§ **TASK INSTRUCTIONS**: Below are some records. Print exactly the lines between the one holding "(-.25, .10, .462)])" and the one holding "for x, drop", inclusive, and nothing else.
- - -
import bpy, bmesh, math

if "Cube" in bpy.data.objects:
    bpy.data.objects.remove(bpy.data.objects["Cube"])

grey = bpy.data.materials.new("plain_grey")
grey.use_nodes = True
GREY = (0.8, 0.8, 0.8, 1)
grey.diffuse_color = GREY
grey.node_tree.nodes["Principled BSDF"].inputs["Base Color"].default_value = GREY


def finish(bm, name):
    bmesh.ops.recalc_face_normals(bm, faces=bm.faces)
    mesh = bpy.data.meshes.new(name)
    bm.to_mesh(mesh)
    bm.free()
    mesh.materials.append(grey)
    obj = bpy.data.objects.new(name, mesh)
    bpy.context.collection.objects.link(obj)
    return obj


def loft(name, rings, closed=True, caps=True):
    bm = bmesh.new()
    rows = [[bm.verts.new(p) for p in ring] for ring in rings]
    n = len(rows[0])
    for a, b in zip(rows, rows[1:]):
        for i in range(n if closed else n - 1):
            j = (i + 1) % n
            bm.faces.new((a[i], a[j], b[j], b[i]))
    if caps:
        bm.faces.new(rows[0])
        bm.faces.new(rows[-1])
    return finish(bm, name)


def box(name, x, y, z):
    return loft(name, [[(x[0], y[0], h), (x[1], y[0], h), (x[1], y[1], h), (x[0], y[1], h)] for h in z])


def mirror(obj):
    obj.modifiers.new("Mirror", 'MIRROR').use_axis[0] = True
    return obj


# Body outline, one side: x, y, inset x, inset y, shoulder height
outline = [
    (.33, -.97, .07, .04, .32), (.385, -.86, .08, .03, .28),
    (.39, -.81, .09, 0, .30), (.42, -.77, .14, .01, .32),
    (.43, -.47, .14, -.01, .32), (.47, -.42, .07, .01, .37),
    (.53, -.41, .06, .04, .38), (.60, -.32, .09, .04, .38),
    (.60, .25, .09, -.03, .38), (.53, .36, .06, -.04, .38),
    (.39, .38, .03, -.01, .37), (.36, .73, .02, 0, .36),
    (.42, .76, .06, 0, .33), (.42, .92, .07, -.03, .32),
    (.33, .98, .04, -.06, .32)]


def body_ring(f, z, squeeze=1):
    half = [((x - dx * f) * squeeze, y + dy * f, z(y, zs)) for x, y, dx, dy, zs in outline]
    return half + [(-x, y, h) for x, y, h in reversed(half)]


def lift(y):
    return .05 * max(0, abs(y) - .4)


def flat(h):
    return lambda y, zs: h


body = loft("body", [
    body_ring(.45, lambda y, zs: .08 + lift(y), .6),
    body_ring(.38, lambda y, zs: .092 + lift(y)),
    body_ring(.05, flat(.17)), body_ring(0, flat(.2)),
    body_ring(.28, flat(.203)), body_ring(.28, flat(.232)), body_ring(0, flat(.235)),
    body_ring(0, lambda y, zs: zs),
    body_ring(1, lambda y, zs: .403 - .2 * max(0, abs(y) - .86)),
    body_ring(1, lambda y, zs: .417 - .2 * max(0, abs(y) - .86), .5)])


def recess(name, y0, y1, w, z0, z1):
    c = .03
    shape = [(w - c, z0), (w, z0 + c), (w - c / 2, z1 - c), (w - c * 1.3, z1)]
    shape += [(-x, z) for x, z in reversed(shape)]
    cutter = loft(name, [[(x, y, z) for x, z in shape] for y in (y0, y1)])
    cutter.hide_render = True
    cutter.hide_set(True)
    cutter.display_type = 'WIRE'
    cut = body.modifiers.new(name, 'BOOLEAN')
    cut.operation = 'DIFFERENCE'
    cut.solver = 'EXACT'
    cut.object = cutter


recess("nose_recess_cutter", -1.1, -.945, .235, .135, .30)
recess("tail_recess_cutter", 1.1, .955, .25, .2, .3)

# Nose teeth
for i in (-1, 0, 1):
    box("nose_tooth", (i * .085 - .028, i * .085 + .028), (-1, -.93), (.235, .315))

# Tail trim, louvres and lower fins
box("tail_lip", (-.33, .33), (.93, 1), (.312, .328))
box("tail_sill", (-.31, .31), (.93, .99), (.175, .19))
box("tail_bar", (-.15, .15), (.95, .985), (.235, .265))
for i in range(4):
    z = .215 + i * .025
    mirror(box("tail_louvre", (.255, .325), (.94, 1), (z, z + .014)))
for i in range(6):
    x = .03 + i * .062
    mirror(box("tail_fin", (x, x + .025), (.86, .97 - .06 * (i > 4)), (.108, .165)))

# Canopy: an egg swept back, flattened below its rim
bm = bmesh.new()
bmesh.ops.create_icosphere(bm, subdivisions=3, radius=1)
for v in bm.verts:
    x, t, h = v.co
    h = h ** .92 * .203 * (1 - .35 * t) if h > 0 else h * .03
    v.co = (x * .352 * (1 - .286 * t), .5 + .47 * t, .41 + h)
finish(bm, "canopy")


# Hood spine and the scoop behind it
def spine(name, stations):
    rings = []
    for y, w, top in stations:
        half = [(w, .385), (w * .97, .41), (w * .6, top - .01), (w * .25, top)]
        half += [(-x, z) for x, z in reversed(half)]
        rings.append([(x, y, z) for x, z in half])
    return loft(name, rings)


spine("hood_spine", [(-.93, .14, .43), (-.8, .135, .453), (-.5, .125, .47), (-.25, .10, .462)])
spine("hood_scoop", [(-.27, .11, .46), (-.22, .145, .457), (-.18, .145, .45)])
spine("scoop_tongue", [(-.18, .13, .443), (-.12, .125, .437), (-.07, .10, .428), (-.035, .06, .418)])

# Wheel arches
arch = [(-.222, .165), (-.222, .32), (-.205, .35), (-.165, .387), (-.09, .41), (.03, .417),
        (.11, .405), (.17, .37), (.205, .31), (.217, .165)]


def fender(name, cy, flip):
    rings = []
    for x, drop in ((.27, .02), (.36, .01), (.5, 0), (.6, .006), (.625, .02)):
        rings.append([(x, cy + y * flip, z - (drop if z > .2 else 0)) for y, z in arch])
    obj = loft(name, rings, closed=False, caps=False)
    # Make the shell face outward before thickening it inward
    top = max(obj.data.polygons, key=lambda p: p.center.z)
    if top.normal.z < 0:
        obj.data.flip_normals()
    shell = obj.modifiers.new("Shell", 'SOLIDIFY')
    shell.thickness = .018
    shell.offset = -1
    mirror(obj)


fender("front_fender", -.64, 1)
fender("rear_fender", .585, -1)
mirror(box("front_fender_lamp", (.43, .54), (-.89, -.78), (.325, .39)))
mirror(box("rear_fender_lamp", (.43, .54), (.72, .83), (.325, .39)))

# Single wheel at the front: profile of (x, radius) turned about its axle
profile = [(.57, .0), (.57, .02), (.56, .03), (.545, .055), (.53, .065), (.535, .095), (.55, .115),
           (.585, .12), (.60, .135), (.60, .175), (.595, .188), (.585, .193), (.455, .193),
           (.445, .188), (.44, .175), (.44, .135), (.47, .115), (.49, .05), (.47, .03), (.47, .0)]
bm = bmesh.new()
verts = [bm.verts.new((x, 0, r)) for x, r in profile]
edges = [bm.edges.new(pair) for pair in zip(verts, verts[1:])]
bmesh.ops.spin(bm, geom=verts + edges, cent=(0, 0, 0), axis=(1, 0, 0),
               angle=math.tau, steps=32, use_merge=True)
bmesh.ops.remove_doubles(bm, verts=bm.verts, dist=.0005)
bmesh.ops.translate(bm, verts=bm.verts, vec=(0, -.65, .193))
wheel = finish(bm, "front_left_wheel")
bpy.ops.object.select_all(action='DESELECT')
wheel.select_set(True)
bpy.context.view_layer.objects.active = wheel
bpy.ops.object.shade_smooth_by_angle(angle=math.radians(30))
- - -
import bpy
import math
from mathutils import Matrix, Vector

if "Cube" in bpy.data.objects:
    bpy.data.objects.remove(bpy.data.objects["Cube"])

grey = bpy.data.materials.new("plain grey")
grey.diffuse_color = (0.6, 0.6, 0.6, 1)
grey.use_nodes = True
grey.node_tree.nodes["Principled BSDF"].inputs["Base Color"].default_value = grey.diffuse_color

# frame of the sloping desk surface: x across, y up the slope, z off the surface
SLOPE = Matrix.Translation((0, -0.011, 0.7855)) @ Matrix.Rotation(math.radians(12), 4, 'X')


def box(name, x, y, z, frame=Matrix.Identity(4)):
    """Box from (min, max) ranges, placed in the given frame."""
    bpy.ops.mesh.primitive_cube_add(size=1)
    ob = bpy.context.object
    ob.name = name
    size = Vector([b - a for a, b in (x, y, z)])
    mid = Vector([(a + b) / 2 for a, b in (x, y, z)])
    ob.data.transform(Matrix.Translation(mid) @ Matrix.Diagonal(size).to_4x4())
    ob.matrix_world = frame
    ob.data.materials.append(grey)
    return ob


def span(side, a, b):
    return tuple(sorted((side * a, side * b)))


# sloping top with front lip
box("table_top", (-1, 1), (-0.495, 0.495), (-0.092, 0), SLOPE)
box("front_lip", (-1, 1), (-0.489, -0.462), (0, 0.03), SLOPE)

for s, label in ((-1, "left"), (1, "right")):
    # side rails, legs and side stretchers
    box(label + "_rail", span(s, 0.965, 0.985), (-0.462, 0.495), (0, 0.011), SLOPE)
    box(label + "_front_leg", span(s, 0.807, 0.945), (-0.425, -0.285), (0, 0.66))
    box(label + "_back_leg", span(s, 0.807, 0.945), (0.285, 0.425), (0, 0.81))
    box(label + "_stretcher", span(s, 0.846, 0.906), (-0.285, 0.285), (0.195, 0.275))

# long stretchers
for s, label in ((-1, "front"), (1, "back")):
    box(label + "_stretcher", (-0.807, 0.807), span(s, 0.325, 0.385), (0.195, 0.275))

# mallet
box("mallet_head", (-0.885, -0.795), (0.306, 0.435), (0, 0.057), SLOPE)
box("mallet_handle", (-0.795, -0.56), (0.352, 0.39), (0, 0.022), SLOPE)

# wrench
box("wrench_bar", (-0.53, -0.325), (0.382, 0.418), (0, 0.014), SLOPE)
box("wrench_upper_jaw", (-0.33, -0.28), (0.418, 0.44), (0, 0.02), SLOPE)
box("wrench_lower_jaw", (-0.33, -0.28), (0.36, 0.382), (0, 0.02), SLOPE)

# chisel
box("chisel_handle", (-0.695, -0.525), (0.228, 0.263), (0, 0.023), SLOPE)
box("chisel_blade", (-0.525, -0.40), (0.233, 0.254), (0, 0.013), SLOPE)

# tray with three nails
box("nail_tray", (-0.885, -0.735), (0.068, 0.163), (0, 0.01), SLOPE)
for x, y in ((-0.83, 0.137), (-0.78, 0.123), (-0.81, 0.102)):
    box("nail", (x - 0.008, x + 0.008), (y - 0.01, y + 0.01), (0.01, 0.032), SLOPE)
- - -
§ **RESPONSE FOR THIS EXERCISE**:
spine("hood_spine", [(-.93, .14, .43), (-.8, .135, .453), (-.5, .125, .47), (-.25, .10, .462)])
spine("hood_scoop", [(-.27, .11, .46), (-.22, .145, .457), (-.18, .145, .45)])
spine("scoop_tongue", [(-.18, .13, .443), (-.12, .125, .437), (-.07, .10, .428), (-.035, .06, .418)])

# Wheel arches
arch = [(-.222, .165), (-.222, .32), (-.205, .35), (-.165, .387), (-.09, .41), (.03, .417),
        (.11, .405), (.17, .37), (.205, .31), (.217, .165)]


def fender(name, cy, flip):
    rings = []
    for x, drop in ((.27, .02), (.36, .01), (.5, 0), (.6, .006), (.625, .02)):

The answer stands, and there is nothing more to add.